Joseph Dennis has a knack for capturing wonderful images when he visits his hometown of Flint, Michigan, like this Oldsmobile Delta 88 and this Pontiac Grand Prix LJ. These cars look to have been special ordered and loaded with goodies, likely by GM employees who knew their products well and knew exactly which option boxes to check. It’s no surprise that they are still treasured today, as the right equipment could transform these cars. That is certainly what Car and Driver found back in December 1978, when they tested this fully loaded 1979 Pontiac Grand Prix LJ.
By necessity, downsizing stripped away many of the extravagant styling elements that had made previous Grand Prix one of the darlings of the personal luxury set. However, the optional 2-tone paint, genuine wire wheels, abundant power assists and pillowed velour upholstery worked to reassure buyers that this GP could still stand out from the pack as a Seventies-style showboat.
The real magic of this particular Grand Prix test car was that it featured Pontiac’s Rally Tuned Suspension option, which added a number of upgrades to the suspension, a modified steering ratio and larger tires. The end result was a car that handled quite well (and made you forget the less-than-stellar 301 V8), pleasing Car and Driver’s editors. However, as with most extra-cost handling upgrades, real world buyers were probably less enticed, as non-enthusiasts probably couldn’t understand or enjoy the handling difference versus the stock set-up. Predictably, dealers wouldn’t have been too keen to have units on their lot with a $116 option ($429 adjusted) that few buyers could fully appreciate. But an oh-so-glamorous padded vinyl landau top for about the same money? Easy sale!

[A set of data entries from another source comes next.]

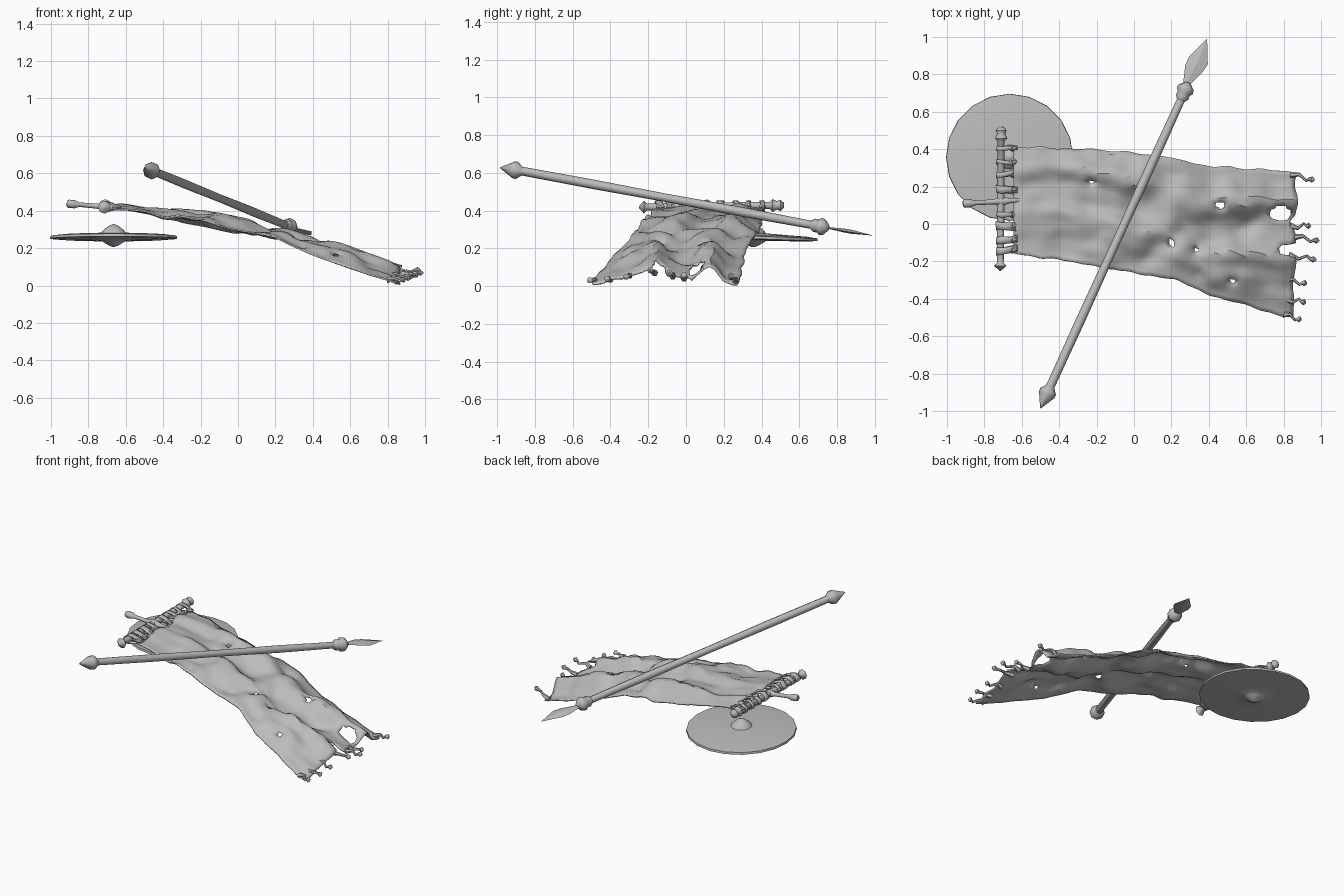
import bpy, bmesh, math, random
from mathutils import Vector, noise

if "Cube" in bpy.data.objects:
    bpy.data.objects.remove(bpy.data.objects["Cube"])

random.seed(4)
mat = bpy.data.materials.new("plain grey")
mat.diffuse_color = (0.5, 0.5, 0.5, 1)
mat.use_nodes = True
mat.node_tree.nodes["Principled BSDF"].inputs["Base Color"].default_value = mat.diffuse_color


def finish(name, bm, angle=50):
    bmesh.ops.remove_doubles(bm, verts=bm.verts, dist=0.0005)
    bmesh.ops.recalc_face_normals(bm, faces=bm.faces)
    me = bpy.data.meshes.new(name)
    bm.to_mesh(me)
    bm.free()
    me.materials.append(mat)
    ob = bpy.data.objects.new(name, me)
    bpy.context.collection.objects.link(ob)
    bpy.ops.object.select_all(action='DESELECT')
    ob.select_set(True)
    bpy.context.view_layer.objects.active = ob
    bpy.ops.object.shade_smooth_by_angle(angle=math.radians(angle))
    return ob


def thicken(ob, t):
    m = ob.modifiers.new("thickness", 'SOLIDIFY')
    m.thickness = t
    m.offset = 0


def tube(name, pts, radii, sides=8, flat=1.0, angle=50):
    """Rings of given radii around a path, closed at both ends."""
    pts = [Vector(p) for p in pts]
    t = (pts[-1] - pts[0]).normalized()
    ref = Vector((1, 0, 0)) if abs(t.z) > 0.9 else Vector((0, 0, 1))
    side = t.cross(ref).normalized()
    up = side.cross(t)
    bm = bmesh.new()
    rings = []
    for p, r in zip(pts, radii):
        rings.append([bm.verts.new(p + r * (math.cos(a) * side + flat * math.sin(a) * up))
                      for a in (2 * math.pi * k / sides for k in range(sides))])
    for A, B in zip(rings, rings[1:]):
        for k in range(sides):
            j = (k + 1) % sides
            bm.faces.new((A[k], A[j], B[j], B[k]))
    bm.faces.new(rings[0])
    bm.faces.new(rings[-1])
    return finish(name, bm, angle)


def turned(name, a, b, profile, **kw):
    """Turned part: profile of (fraction along a-b, radius)."""
    a, b = Vector(a), Vector(b)
    return tube(name, [a.lerp(b, f) for f, r in profile], [r for f, r in profile], **kw)


def lerp_table(table, x, smooth=False):
    for (x0, *p), (x1, *q) in zip(table, table[1:]):
        if x <= x1:
            f = max(0, (x - x0) / (x1 - x0))
            if smooth:
                f = f * f * (3 - 2 * f)
            return [u + (v - u) * f for u, v in zip(p, q)]
    return list(table[-1][1:])


# spear: shaft, butt, collar, blade
butt, neck, tip = (-0.462, -0.9, 0.615), (0.27, 0.705, 0.317), (0.39, 0.99, 0.268)
turned("spear_shaft", butt, neck, [(0, .023), (.25, .025), (.5, .022), (.75, .025), (1, .021)])
turned("spear_butt", (-0.5, -0.985, 0.627), (-0.445, -0.865, 0.608),
       [(0, .002), (.6, .045), (.75, .046), (.9, .03), (1, .022)])
turned("spear_collar", (0.25, 0.66, 0.325), (0.29, 0.755, 0.308),
       [(0, .022), (.2, .036), (.4, .034), (.55, .047), (.75, .042), (1, .014)])
tube("spear_blade", [(.275, .72, .314), (.285, .76, .307), (.32, .83, .296), (.345, .875, .288), tip],
     [.014, .022, .05, .054, .001], sides=4, flat=.2, angle=15)

# round shield: shallow lens, slightly tilted, with a boss on both sides
c = Vector((-0.665, 0.357, 0.258))
ax = Vector((0, 0.036, 1)).normalized()
prof = [(.07, .005), (.062, .025), (.038, .055), (.024, .065), (.019, .16), (.014, .28),
        (.007, .338), (-.007, .34), (-.012, .28), (-.014, .16), (-.018, .065), (-.026, .055),
        (-.046, .022), (-.052, .004)]
tube("shield", [c + ax * h for h, r in prof], [r for h, r in prof], sides=20, angle=40)

# crossbar with end finials, and the stub of its pole
turned("crossbar", (-.715, -.25, .418), (-.71, .52, .428),
       [(0, .004), (.035, .034), (.055, .018), (.09, .019), (.5, .02), (.9, .019), (.92, .034),
        (.95, .022), (.975, .03), (1, .012)])
turned("pole_stub", (-.915, .108, .438), (-.58, .13, .41),
       [(0, .016), (.03, .022), (.12, .022), (.2, .012), (.5, .014), (.6, .026), (.75, .014), (1, .008)])

# cloth outline: x, front y, back y, low z, high z
OUT = [(-.68, -.15, .41, .4, .435), (-.6, -.165, .41, .395, .435), (-.4, -.19, .405, .355, .412),
       (-.17, -.235, .395, .315, .4), (0, -.26, .38, .275, .365), (.2, -.295, .355, .25, .322),
       (.3, -.33, .33, .205, .29), (.4, -.38, .31, .16, .255), (.55, -.42, .3, .105, .225),
       (.7, -.465, .29, .055, .17), (.82, -.5, .282, .02, .125), (.86, -.5, .28, .004, .105)]
# fold profile across the width
FOLD = [(0, -.8), (.13, -.35), (.25, .2), (.38, 1), (.47, .1), (.62, -.35), (.77, 1), (.9, -.3), (1, -1)]
# tears: centre x, y, radius x, y
TEARS = [(.785, .055, .06, .04), (.83, -.14, .06, .032), (.46, .10, .024, .018), (.20, -.10, .016, .012),
         (.33, -.14, .013, .012), (.53, -.30, .014, .02), (.35, -.27, .014, .014), (-.225, .23, .014, .012)]
SMALL = TEARS[2:]


def cloth_point(x, v):
    y0, y1, z0, z1 = lerp_table(OUT, x)
    sway = .06 * math.sin(5 * x) * 4 * v * (1 - v)
    f = lerp_table(FOLD, min(1, max(0, v + sway)), True)[0]
    y = y0 + (y1 - y0) * v
    # crumple fades into the clean fold profile at the hem
    k = min(1, max(0, (x - .3) / .45))
    n = noise.noise(Vector((x * 4.5, y * 6, 2))) * 1.2 + noise.noise(Vector((x * 9, y * 11, 5))) * .5
    f = (.65 + .35 * k) * f + (1 - .6 * k) * n
    # both long edges droop along the lower half
    droop = min(1, max(0, (x + .1) / .4)) * max(0, 1 - min(v, 1 - v) / .14)
    f = max(-1, min(1, f)) * (1 - droop) - .92 * droop
    z = (z0 + z1) / 2 + f * (z1 - z0) / 2
    # puckers round the small tears
    for a, b, r, s in SMALL:
        z -= .022 * math.exp(-((x - a) ** 2 + (y - b) ** 2) / .0009)
    y += .014 * noise.noise(Vector((x * 11, v * 3, 7)))
    if x > .7:
        x += (x - .7) * (.18 * noise.noise(Vector((v * 7, 3, 1))) - .1 * (1 - v) + .05)
    return Vector((x, y, max(.005, z)))


NX, NY = 56, 30
bm = bmesh.new()
grid = [[bm.verts.new(cloth_point(-.645 + 1.505 * i / NX, j / NY)) for j in range(NY + 1)]
        for i in range(NX + 1)]
for i in range(NX):
    for j in range(NY):
        bm.faces.new((grid[i][j], grid[i + 1][j], grid[i + 1][j + 1], grid[i][j + 1]))


def in_tear(p):
    return any(((p.x - a) / r) ** 2 + ((p.y - b) / s) ** 2 < 1 for a, b, r, s in TEARS)


bmesh.ops.delete(bm, geom=[f for f in bm.faces if in_tear(f.calc_center_median())], context='FACES')
# round off the tears and make their lips ragged
for v in bm.verts:
    if v.is_boundary:
        for a, b, r, s in TEARS:
            e = math.hypot((v.co.x - a) / r, (v.co.y - b) / s)
            if .05 < e < 2 and v.co.x < .86:
                v.co.x += (v.co.x - a) * (1 / e - 1) * .6
                v.co.y += (v.co.y - b) * (1 / e - 1) * .6
                v.co.z += random.uniform(-.012, .006)
thicken(finish("banner_cloth", bm, 35), .008)

# cloth loops wrapped round the crossbar
for k, y in enumerate([.405, .33, .265, .185, .05, -.01, -.085, -.14]):
    bm = bmesh.new()
    w = random.uniform(.012, .022)
    path = [(-.625, .418), (-.67, .44), (-.71, .45), (-.736, .432), (-.736, .41),
            (-.71, .396), (-.67, .402), (-.625, .41)]
    skew = random.uniform(-.02, .02)
    rows = [[bm.verts.new((x, y + s * w * random.uniform(.7, 1.2) + skew * (x + .7) * 10, z))
             for s in (-1, 1)] for x, z in path]
    for A, B in zip(rows, rows[1:]):
        bm.faces.new((A[0], A[1], B[1], B[0]))
    thicken(finish(f"hanging_loop_{k + 1}", bm), .007)
    # lashing knot on the inner side
    tube(f"loop_knot_{k + 1}", [(-.67, y, .418), (-.65, y, .42), (-.625, y + .005, .418)],
         [.008, .02, .006], sides=6)

# frayed tassels with knotted ends: start x, y, z to end x, y, z
TASSELS = [(.84, .262, .02, .965, .235, .06), (.84, -.01, .04, .945, -.01, .06),
           (.86, -.07, .05, .99, -.09, .07), (.83, -.165, .07, .975, -.192, .085),
           (.81, -.30, .055, .925, -.318, .05), (.81, -.4, .035, .92, -.42, .04),
           (.80, -.485, .03, .895, -.512, .03)]
for k, (x0, y0, z0, x1, y1, z1) in enumerate(TASSELS):
    a, b = Vector((x0, y0, z0)), Vector((x1, y1, z1))
    wob = Vector((0, .012 * (-1) ** k, .006))
    tube(f"tassel_{k + 1}", [a, a.lerp(b, .35) + wob, a.lerp(b, .65) - wob, a.lerp(b, .78),
                             a.lerp(b, .9), b], [.018, .01, .008, .01, .017, .005], sides=6)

In some ways Car and Driver’s test car seemed wildly overpriced, with its $10,408 sticker equating to $38,477 in today’s dollars, making for a pretty pricey Prix. Certainly a more judicious trip down the options list could have avoided a lot of this cost, as could switching to a Grand LeMans coupe instead of the fancier GP. But that would have negated the whole point of this car: the Grand Prix LJ was a cosseting style statement, well-tuned for the vast middle-market car buying mindset of the time.
To me, today’s equivalent would be something like a Ford Edge, which is basically a heavily modified Fusion with the now-enormously-popular SUV attributes. Do most people need an SUV for daily driving when a sedan could serve just as well, if not better? Not at all. But people want the SUV look, and many Ford buyers are happy to pay the ~$6,000 price premium for an Edge as compared to the Fusion. Plus, it is easy to load up an Edge to more than $40,000, so really not that different from where Car and Driver’s Grand Prix test car was priced. The U.S. car market has frequently placed an emphasis on style, and willingly paid more money for an “image” vehicle–personal luxury back then, off road “ability” today–so the more things change, the more they stay the same. The real question is, in 38 years, will we be snapping shots of a loaded Ford Edge Titanium still being driven with pride?